Monday, February 12, 2018

Luke 14:28 - Scripture Study: Counting the Cost is a great website for me to select good books to read and to track my reading.  Each year they have a reading challenge.  Members of the site are encouraged to set a reading goal for the year and post that goal on the site.  At the end of the 2017 I noticed that the percentage of those who finish their goal is very small.  Here are the statistics.  

Books Pledged144,787,640
Books Finished45,833,780
Avg. Books Pledged45
Challenges Completed504,764

You will notice that only about 1.6% of the people completed the challenge that they set for themselves.  So, do we say that 98% of the people failed?   I don’t think so.  If you look, there were over 45 million books read.  This is fantastic!  I wouldn’t call anyone a failure that set a goal, read some books, and came up short of their goal.  The real failure would have been not starting at all.  Perhaps the average goal of reading 45 books in a year is much too high.  Many people can read a book a week, but for some of us, we can’t get through that many.  If each person sets a realistic goal based on their circumstances then, as they work toward that goal, they are winning.  

This reminds me of the scripture in Luke 14:28 which says:  

28 For which of you, intending to build a tower, sitteth not down first, and counteth the cost, whether he have sufficient to finish it? 

For many of us, we don’t sit down and out the cost before we set our goals.  Can we realistically expect to read for an hour a day?  Some can, but many can’t.  What is the solution?  Perhaps it would help to set shorter term goals.  Is it better to set goals quarterly? monthly?  or daily?  We could avoid some of the personal guilt or frustration that comes when we fall short of our goals if we will simply “count the cost” before we begin.  Many of us think we can accomplish more on a day to day basis than we really can, but we underestimate what we can accomplish in a year if we have daily habits that contribute to our goals.   

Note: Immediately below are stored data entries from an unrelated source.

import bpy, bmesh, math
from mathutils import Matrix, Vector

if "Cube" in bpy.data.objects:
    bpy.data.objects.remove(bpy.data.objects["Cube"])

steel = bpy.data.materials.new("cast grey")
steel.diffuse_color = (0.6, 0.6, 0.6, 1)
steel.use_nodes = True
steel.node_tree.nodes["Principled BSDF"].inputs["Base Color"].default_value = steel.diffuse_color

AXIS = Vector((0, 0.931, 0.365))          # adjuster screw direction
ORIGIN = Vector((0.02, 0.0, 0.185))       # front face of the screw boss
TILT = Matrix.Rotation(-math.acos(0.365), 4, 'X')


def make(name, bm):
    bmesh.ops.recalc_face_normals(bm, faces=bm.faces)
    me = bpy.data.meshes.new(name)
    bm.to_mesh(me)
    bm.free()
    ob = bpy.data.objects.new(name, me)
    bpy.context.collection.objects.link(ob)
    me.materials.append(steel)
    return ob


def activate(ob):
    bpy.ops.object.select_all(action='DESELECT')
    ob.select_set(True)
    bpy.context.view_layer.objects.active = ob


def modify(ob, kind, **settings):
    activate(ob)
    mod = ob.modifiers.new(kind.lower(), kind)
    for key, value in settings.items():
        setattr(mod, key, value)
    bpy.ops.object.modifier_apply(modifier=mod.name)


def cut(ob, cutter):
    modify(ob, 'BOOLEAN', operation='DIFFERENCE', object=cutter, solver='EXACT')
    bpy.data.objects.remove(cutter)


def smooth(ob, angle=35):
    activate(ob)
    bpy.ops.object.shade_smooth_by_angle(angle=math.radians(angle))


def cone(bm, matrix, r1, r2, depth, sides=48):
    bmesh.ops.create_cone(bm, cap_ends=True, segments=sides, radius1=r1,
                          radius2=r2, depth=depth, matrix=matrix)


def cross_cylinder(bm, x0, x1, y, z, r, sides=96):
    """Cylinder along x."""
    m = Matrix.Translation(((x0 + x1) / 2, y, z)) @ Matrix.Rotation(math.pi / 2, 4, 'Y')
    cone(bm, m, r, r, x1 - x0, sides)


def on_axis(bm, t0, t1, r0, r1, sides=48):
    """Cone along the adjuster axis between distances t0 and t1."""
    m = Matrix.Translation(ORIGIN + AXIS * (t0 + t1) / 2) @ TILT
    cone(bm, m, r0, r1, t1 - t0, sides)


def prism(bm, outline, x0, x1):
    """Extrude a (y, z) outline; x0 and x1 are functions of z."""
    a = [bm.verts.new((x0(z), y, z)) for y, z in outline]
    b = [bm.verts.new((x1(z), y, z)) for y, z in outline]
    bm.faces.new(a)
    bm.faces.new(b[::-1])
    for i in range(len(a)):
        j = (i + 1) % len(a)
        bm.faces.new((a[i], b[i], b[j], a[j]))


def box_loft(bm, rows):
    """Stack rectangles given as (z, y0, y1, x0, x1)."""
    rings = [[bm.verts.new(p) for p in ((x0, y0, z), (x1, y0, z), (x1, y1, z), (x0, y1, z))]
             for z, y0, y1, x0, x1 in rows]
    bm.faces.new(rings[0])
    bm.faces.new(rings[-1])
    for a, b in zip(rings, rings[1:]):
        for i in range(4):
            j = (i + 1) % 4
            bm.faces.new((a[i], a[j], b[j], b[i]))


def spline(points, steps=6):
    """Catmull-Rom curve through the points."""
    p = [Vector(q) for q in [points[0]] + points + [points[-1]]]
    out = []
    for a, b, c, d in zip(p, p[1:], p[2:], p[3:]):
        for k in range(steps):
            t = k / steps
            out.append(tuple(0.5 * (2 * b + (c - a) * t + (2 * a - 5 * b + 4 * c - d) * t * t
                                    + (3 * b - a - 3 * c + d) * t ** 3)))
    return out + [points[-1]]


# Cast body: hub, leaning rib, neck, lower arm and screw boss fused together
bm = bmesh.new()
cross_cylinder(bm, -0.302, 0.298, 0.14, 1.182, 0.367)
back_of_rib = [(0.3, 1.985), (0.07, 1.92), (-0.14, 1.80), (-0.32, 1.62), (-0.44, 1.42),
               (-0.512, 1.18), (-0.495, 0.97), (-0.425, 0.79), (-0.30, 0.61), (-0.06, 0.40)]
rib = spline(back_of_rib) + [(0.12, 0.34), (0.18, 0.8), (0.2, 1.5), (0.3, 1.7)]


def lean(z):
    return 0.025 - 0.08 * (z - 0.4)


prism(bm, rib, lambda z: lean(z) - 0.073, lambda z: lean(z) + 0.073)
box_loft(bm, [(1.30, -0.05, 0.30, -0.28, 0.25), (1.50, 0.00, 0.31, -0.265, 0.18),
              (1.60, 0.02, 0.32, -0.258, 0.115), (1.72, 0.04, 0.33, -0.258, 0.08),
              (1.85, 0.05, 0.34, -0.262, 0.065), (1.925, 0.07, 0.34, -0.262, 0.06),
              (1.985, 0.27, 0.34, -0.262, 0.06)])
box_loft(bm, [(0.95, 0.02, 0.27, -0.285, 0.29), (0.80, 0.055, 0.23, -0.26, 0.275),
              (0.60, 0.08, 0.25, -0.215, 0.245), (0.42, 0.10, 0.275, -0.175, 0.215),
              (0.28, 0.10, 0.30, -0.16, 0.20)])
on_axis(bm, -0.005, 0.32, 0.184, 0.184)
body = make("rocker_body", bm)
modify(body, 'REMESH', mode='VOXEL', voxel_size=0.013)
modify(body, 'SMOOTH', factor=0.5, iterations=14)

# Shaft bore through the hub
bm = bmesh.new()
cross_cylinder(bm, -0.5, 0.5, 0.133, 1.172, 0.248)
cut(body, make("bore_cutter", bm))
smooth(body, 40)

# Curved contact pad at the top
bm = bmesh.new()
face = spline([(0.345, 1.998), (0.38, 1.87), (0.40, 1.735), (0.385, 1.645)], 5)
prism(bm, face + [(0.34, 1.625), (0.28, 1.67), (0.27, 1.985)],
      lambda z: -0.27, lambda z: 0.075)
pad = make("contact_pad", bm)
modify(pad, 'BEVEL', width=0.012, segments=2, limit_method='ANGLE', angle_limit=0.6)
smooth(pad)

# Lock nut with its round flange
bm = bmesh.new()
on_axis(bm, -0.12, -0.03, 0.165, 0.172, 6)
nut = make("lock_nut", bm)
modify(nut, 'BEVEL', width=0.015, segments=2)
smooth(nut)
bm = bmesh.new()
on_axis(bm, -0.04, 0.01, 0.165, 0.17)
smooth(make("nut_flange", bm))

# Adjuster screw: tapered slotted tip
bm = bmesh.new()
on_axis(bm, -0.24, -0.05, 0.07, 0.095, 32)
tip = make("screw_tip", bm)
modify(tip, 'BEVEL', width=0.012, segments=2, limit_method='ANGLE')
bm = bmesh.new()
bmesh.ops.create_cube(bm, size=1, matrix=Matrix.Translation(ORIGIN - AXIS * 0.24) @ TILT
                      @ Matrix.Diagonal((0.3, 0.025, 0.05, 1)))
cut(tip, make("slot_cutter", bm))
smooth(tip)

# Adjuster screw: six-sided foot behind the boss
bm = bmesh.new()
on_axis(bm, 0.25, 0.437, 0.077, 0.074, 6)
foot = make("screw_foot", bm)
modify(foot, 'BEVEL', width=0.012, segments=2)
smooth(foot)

Some people use the acronym SMART when they set goals.  The “R” in SMART reminds us to set reasonable/realistic/rational goals.  Part of what makes a goal reasonable is for us to look carefully at what it will take to meet that goal and evaluate if we really have time each day to do those things which will develop into habits that will lead to success.  

How do we apply this to scripture study?  Elder Richard G. Scott said:

"Don’t yield to Satan’s lie that you don’t have time to study the scriptures. Choose to take time to study them. Feasting on the word of God each day is more important than sleep, school, work, television shows, video games, or social media. You may need to reorganize your priorities to provide time for the study of the word of God. If so, do it!" (Richard G. Scott, "Make Exercise of Faith Your First Priority", October 2014 LDS General Conference)

It all comes down to this simple phrase:  Win the Day!